you are getting three or four hours, tops, cut back on daytime
activities. If you can, make time to nap early in the day. Limit
caffeine, of course, and limit alcohol too, which can make you drowsy
but also dehydrates you and can interfere with long stretches of sleep.
If you have more than one drink your sleep is wrecked: you can fall
asleep but can’t stay there. Inevitably you get up to drink
some water, have a throbbing headache, and rue the day you fell in love
with bourbon. You fear any occasion where there is champagne, as you
love the bubbles but the effects are disastrous. After your wedding

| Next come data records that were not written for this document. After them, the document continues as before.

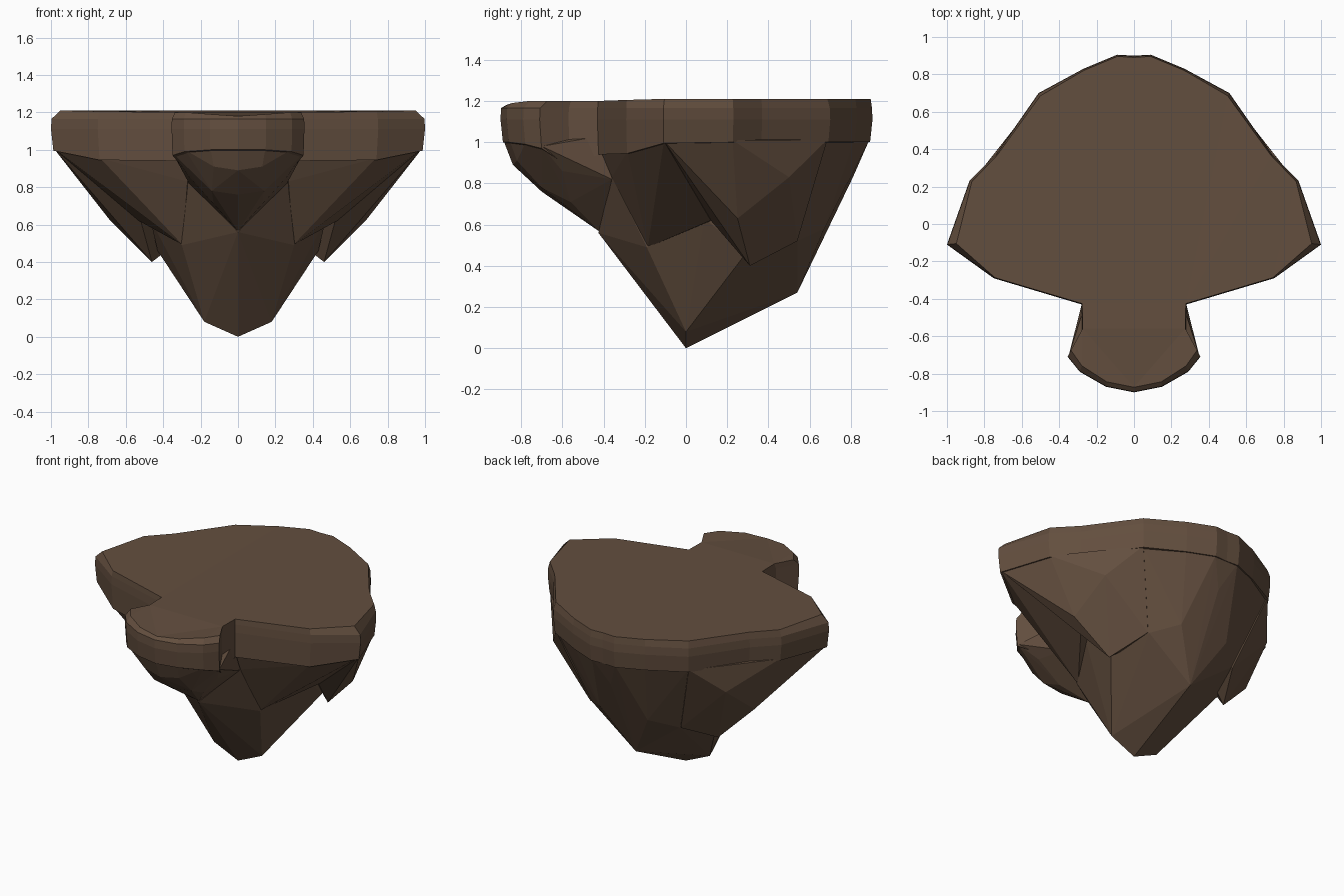
import bpy, bmesh

rock = bpy.data.materials.new("brown_rock")
rock.diffuse_color = (0.125, 0.077, 0.049, 1)


def finish(bm, name):
    bmesh.ops.triangulate(bm, faces=[f for f in bm.faces if len(f.verts) > 4])
    bmesh.ops.recalc_face_normals(bm, faces=bm.faces[:])
    mesh = bpy.data.meshes.new(name)
    bm.to_mesh(mesh)
    bm.free()
    mesh.materials.append(rock)
    obj = bpy.data.objects.new(name, mesh)
    bpy.context.collection.objects.link(obj)
    return obj


def mirrored(points):
    return points + [(-p[0], *p[1:]) for p in reversed(points) if p[0] > 0]


def hull(name, points):
    bm = bmesh.new()
    for p in points:
        bm.verts.new(p)
    res = bmesh.ops.convex_hull(bm, input=bm.verts[:])
    junk = {v for v in res["geom_interior"] + res["geom_unused"]
            if isinstance(v, bmesh.types.BMVert)}
    bmesh.ops.delete(bm, geom=list(junk), context='VERTS')
    bmesh.ops.dissolve_limit(bm, angle_limit=0.02, verts=bm.verts[:], edges=bm.edges[:])
    return finish(bm, name)


def hull_pair(name, points):
    return [hull(name, [(s * x, y, z) for x, y, z in points]) for s in (1, -1)]


# Flat-topped slab: right half of the plan as x, y, lower edge height, top inset, top height
outline = mirrored([
    (0, 0.90, 1.0, 0.99, 1.21), (0.09, 0.905, 1.0, 0.99, 1.21),
    (0.27, 0.83, 1.0, 0.99, 1.21), (0.51, 0.70, 1.0, 0.98, 1.21),
    (0.74, 0.37, 1.0, 0.99, 1.21), (0.88, 0.23, 1.0, 0.985, 1.21),
    (1.0, -0.11, 0.995, 0.95, 1.21), (0.75, -0.29, 0.945, 0.99, 1.205),
    (0.28, -0.43, 0.94, 0.99, 1.20), (0.28, -0.57, 0.88, 0.98, 1.20),
    (0.355, -0.71, 0.97, 0.95, 1.20), (0.29, -0.79, 0.99, 0.96, 1.20),
    (0.15, -0.87, 1.0, 0.97, 1.19), (0, -0.90, 1.0, 0.97, 1.18)])
bm = bmesh.new()
rings = [[bm.verts.new((x * s, y * s, top)) for x, y, z, s, top in outline]]
for scale, height in ((0.997, 1.165), (1.0, 1.11), (0.987, None)):
    rings.append([bm.verts.new((p[0] * scale, p[1] * scale, height or p[2])) for p in outline])
n = len(outline)
for a, b in zip(rings, rings[1:]):
    for i in range(n):
        bm.faces.new((a[i], a[(i + 1) % n], b[(i + 1) % n], b[i]))
bm.faces.new(rings[0])
bm.faces.new(rings[-1])
slab = finish(bm, "island_rock")

# Central keel tapering to the point the rock stands on
keel = hull("keel", mirrored([
    (0, 0, 0), (0.18, 0, 0.08), (0, 0.54, 0.27), (0.43, 0.29, 0.46),
    (0, -0.22, 0.33), (0, -0.425, 0.56), (0.30, -0.19, 0.49), (0.265, -0.36, 0.83),
    (0.47, 0.09, 0.63), (0.33, 0.54, 0.52), (0.495, 0.68, 1.01), (0.264, 0.816, 1.01),
    (0.087, 0.889, 1.01), (0.18, 0.67, 0.58), (0, 0.81, 0.83)]))

# Braces spreading from the keel to the front of each wing
braces = hull_pair("wing_brace", [
    (0.295, -0.185, 0.49), (0.27, -0.36, 0.83), (0.737, -0.284, 0.955), (0.983, -0.107, 1.005),
    (0.53, 0.12, 0.62), (0.475, 0.085, 0.625), (0.27, -0.415, 0.96), (0.1, 0.1, 0.6),
    (0.1, -0.2, 1.06), (0.6, 0.2, 1.06)])

# Lobes hanging under each side
lobes = hull_pair("side_lobe", [
    (0.46, 0.31, 0.40), (0.34, 0.54, 0.52), (0.69, 0.25, 0.63), (0.52, 0.12, 0.62),
    (0.65, 0.50, 0.83), (0.985, -0.108, 1.007), (0.866, 0.226, 1.01), (0.728, 0.364, 1.01),
    (0.50, 0.686, 1.012), (0.2, 0.4, 1.05), (0.2, 0.4, 0.6), (0.5, 0.0, 1.05)])

# Rounded underside of the front outcrop
outcrop = hull("outcrop_underside", mirrored([
    (0, -0.886, 1.01), (0.147, -0.856, 1.01), (0.284, -0.777, 1.0), (0.348, -0.699, 0.98),
    (0, -0.84, 0.89), (0.13, -0.82, 0.91), (0.265, -0.60, 0.86), (0.14, -0.70, 0.78),
    (0, -0.70, 0.76), (0, -0.56, 0.68), (0.13, -0.56, 0.71), (0.262, -0.36, 0.82),
    (0, -0.418, 0.565), (0.22, -0.30, 1.05)]))

# Fuse everything into one rock
parts = [keel, *braces, *lobes, outcrop]
for part in parts:
    mod = slab.modifiers.new("fuse", 'BOOLEAN')
    mod.operation = 'UNION'
    mod.solver = 'EXACT'
    mod.object = part
bpy.context.view_layer.objects.active = slab
slab.select_set(True)
for mod in list(slab.modifiers):
    bpy.ops.object.modifier_apply(modifier=mod.name)
for part in parts:
    bpy.data.objects.remove(part)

lunch, where you had both champagne and two generous martinis, you had a
whopper of a migraine and didn’t sleep for a few days. True
love plus copious gin will keep you up at night. Next to you, your
newlywed husband sleeps soundly. You resist cursing him for his sleeping
abilities or waking him up to hold you for a little while. You probably
won’t fall back asleep, and you might get that panicky
feeling that comes when you wake up too early and have too much alone
time between when you get out of bed and he does. Inevitably you resent
him for his grogginess after six, seven, eight hours, impossible numbers
for you. Sleeping is a contest you will never win.
When is it a good time to think about insomnia?
When you slink out of bed at 3:30 AM—yes, the dark hour of the
soul—after the dog woke you at 3. She’s now posed in a
perfect circle which juts into your back like a bowling ball.
She’s unconsciously leeching your body heat. You are idly
scrolling through your phone, its screen the only light in the room,
putting off the minute when you have to leave the comfort and company of
bed and venture downstairs to coffee and computer.
Veteran insomniacs don’t toss and turn; we admit defeat. We
accept that it’s 3:30 AM—and, frankly, you
aren’t sure Fitzgerald’s proclamation holds
up. You don’t disagree with him, but your soul has gone
dark at all sorts of times. There’s nothing special about
3:30 that differentiates it from 2:45, or 4:10, or 1:25, or whatever odd
hour you wake up and try to coax yourself back to oblivion. When you
give up—which is way more often than you fall back to sleep—you
already feel the exhaustion that will overwhelm you in the early
afternoon if you can’t rest at all. The feeling that you
have already lived a day at 3 PM is as dark as any you had at 3 AM. At
least at 3 PM, you can find some human connection—send an email or a
text and get an instant reply. Someone is paying attention. At night,
communication is less clear. You ache for company in the cold, dark
The blues in the middle of the night are indistinguishable from the
shadows that barely happen in the Toronto winter. To be up all night in
this still unfamiliar place is to be up for hours and hours, dead time
when you are too tired to read or write anything serious and you
don’t want to make noise and wake the husband and the dog.
It’s more than four hours from 3:30 AM until the dull sun
rises, and the only brightness in the mornings now is an occasional
headlight bouncing off the thin layer of snow that lasts from January
Sometimes you put your coat on over your pajamas and sit on your front
porch with the motion light on, hypervigilant, watching for the sneaky
skunks and enormous raccoons that haunt Toronto. You worry about your
dog as there are coyotes here too, creatures you have only encountered
in Joni Mitchell songs or Roadrunner cartoons.
“There’s too much nature here,” you shouted in frustration one day
last summer when you were hanging out in the backyard and swarms of bees
showed up at your barbecue. Your Canadian husband laughed, as did your
Torontonian guests. They have a possum that visits at night. A photo of
it unleashed nightmares—brief horror movies that startled me awake for
nights after seeing it, as if I weren’t already there.
Lisa Levy is a writer, editor, essayist, and critic. Her work has appeared in many publications, including the New Republic, the LARB, the Believer, the Rumpus, TLS, the CBC, and Lit Hub, where she is a contributing editor. She is also a columnist and contributing editor to Crime Reads, which she helped found. She is currently working on a collection of linked essays called The Impatient, about the construction of chronic illness, life narrative, failure, the uncertain future, and American literature.